**Task objective**
For the material below, state how many lines have the word "normalize" in them, with no other words.

#### Input data

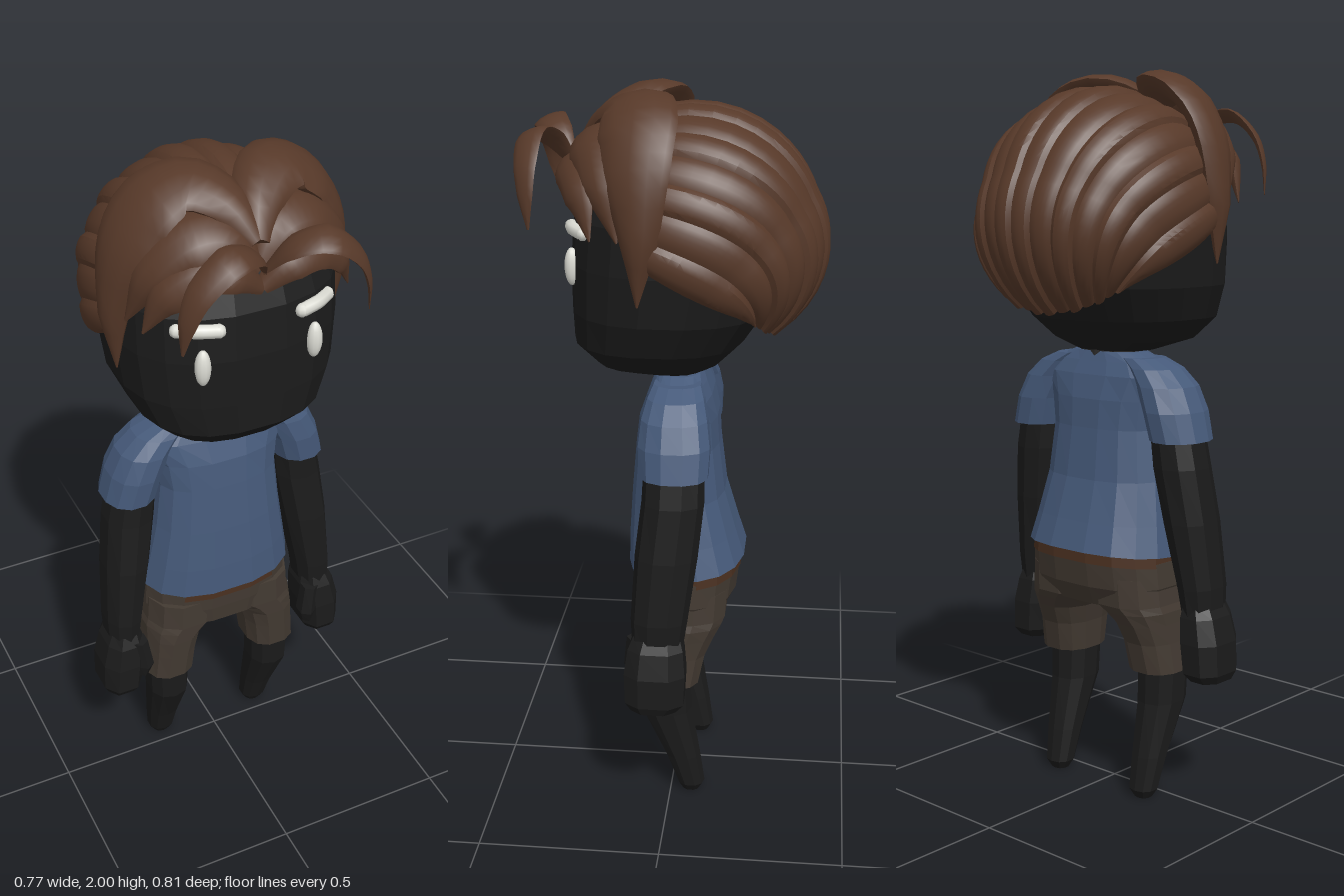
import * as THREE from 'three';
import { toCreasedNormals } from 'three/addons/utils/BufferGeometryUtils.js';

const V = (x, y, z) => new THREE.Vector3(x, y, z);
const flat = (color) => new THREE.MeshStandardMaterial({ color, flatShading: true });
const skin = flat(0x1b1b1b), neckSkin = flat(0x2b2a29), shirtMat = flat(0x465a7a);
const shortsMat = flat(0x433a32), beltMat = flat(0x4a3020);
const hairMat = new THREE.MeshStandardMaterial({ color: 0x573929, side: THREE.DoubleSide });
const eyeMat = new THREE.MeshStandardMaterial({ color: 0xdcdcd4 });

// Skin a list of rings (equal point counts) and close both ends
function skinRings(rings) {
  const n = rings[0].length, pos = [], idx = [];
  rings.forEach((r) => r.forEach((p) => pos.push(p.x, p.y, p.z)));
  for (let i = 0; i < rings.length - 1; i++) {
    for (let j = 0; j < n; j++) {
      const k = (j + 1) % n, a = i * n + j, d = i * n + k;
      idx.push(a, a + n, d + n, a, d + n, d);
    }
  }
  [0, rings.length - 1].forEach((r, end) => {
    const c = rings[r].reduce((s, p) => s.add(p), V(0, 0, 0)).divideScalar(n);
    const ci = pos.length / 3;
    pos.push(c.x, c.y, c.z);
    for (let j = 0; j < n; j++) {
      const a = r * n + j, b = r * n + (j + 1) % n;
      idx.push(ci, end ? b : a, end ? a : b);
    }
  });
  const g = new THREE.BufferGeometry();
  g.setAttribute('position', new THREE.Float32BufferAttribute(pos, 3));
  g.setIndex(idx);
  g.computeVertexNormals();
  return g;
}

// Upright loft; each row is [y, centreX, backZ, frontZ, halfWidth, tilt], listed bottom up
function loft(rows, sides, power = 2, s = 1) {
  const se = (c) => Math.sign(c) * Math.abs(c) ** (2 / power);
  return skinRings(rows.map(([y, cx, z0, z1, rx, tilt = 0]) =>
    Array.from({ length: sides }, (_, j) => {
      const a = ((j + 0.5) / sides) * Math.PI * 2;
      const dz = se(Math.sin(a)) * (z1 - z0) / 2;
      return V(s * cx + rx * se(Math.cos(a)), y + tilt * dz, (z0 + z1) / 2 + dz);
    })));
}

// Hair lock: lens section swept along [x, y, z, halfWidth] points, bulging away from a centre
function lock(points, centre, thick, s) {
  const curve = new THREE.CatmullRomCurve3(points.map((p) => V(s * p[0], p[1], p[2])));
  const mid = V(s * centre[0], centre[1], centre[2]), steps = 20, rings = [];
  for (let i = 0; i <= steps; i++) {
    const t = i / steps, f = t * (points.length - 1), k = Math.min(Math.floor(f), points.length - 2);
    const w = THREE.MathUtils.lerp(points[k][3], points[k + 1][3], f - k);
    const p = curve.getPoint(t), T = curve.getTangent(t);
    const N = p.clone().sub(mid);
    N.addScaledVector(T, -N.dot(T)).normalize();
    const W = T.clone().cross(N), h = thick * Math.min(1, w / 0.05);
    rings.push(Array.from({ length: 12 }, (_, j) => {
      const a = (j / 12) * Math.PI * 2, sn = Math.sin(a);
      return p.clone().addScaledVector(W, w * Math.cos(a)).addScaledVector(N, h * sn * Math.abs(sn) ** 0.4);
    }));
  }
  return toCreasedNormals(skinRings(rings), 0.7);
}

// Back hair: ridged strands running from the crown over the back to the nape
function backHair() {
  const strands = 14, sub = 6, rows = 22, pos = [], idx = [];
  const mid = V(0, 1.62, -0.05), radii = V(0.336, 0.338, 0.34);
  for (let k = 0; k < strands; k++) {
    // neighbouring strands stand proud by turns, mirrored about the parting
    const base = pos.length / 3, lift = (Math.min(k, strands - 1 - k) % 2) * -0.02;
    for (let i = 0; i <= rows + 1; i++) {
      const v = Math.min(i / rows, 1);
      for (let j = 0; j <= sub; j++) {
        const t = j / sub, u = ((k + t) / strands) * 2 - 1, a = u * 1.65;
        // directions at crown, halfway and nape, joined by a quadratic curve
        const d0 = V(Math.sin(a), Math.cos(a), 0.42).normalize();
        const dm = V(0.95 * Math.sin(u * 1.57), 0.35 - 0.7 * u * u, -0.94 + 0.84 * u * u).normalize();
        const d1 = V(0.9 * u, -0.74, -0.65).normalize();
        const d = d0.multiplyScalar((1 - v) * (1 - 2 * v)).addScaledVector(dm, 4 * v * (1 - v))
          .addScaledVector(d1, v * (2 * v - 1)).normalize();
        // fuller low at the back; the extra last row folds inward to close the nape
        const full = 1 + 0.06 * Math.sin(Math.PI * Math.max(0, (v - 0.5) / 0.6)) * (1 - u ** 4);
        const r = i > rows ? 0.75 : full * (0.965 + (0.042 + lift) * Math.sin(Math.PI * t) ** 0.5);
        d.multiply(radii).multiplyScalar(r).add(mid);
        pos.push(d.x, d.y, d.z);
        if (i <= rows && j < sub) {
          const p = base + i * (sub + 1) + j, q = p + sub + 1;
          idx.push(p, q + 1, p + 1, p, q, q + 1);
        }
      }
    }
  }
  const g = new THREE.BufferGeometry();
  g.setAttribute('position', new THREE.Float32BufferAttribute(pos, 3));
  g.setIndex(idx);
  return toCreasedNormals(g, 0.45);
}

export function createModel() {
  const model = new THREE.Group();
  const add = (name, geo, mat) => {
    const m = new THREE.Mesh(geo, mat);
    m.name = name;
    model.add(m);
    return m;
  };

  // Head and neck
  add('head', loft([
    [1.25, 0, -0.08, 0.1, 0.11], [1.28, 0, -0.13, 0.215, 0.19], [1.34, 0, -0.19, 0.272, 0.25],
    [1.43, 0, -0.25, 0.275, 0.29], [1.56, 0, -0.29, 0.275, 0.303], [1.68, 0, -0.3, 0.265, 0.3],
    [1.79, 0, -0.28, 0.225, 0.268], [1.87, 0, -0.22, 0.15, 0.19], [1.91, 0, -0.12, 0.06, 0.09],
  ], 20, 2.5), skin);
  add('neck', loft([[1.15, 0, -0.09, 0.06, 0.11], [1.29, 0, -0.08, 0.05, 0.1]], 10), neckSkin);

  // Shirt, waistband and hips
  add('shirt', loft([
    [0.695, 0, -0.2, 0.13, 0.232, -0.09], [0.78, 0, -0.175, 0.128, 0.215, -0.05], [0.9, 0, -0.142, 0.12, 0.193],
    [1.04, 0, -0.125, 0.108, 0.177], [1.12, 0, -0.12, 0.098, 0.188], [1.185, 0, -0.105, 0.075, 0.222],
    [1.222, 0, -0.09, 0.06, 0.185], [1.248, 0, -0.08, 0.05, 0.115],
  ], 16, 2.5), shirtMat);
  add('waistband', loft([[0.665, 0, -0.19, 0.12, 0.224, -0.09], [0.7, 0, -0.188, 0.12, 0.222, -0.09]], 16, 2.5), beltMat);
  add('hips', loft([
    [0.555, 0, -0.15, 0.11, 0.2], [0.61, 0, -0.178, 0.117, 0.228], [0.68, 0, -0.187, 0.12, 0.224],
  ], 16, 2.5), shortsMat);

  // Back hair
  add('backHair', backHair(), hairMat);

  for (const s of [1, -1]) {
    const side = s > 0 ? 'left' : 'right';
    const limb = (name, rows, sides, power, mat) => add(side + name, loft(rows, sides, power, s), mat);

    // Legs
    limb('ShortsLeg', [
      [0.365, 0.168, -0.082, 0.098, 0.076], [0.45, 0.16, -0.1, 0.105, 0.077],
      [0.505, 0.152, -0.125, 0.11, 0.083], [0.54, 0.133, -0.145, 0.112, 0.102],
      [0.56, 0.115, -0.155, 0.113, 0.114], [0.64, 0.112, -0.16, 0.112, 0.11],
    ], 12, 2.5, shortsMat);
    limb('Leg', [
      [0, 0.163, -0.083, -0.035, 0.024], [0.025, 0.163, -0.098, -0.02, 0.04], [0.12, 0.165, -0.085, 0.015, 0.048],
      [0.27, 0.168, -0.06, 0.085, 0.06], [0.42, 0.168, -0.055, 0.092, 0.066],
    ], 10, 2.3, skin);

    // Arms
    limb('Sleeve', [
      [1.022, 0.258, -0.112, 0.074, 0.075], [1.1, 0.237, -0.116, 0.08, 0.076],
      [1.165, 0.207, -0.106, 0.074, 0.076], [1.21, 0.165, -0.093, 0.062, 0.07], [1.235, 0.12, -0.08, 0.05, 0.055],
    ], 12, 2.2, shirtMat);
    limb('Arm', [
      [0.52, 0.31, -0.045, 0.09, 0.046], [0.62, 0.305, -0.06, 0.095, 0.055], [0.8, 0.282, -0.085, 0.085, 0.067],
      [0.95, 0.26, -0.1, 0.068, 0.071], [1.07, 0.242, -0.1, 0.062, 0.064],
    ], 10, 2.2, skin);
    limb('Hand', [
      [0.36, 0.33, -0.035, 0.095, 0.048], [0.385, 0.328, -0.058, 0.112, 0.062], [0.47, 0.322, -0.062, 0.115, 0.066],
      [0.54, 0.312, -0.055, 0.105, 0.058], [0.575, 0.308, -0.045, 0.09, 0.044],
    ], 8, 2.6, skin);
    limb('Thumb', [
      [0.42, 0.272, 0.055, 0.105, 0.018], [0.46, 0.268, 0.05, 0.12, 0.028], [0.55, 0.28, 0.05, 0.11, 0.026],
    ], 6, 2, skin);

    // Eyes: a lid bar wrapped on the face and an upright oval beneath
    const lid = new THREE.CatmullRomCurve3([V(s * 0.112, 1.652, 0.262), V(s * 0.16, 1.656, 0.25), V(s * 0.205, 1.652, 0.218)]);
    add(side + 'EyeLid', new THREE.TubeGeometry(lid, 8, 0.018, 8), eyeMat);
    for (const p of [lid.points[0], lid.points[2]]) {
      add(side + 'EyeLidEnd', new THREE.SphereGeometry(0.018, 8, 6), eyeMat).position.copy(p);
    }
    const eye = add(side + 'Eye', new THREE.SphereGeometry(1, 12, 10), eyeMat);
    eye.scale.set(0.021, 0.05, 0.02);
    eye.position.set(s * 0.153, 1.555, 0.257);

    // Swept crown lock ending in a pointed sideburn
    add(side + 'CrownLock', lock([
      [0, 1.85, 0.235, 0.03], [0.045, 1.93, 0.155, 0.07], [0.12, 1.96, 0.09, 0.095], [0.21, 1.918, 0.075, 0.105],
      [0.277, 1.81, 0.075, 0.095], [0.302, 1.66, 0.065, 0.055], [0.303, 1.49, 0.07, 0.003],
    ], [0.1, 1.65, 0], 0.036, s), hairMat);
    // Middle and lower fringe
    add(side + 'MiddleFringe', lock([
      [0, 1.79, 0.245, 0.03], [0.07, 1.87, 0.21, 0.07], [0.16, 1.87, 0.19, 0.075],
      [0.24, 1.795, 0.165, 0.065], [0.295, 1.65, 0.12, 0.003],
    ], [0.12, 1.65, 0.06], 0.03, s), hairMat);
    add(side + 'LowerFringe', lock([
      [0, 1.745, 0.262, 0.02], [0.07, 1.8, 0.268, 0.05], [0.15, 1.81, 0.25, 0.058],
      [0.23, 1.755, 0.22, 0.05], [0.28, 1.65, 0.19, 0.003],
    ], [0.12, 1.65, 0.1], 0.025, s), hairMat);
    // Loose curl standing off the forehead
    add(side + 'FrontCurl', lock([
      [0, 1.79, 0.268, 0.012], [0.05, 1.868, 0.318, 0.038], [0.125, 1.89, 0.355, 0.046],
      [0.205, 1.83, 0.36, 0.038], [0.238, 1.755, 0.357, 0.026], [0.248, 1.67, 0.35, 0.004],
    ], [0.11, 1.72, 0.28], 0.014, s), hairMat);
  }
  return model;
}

########

**Task result**
5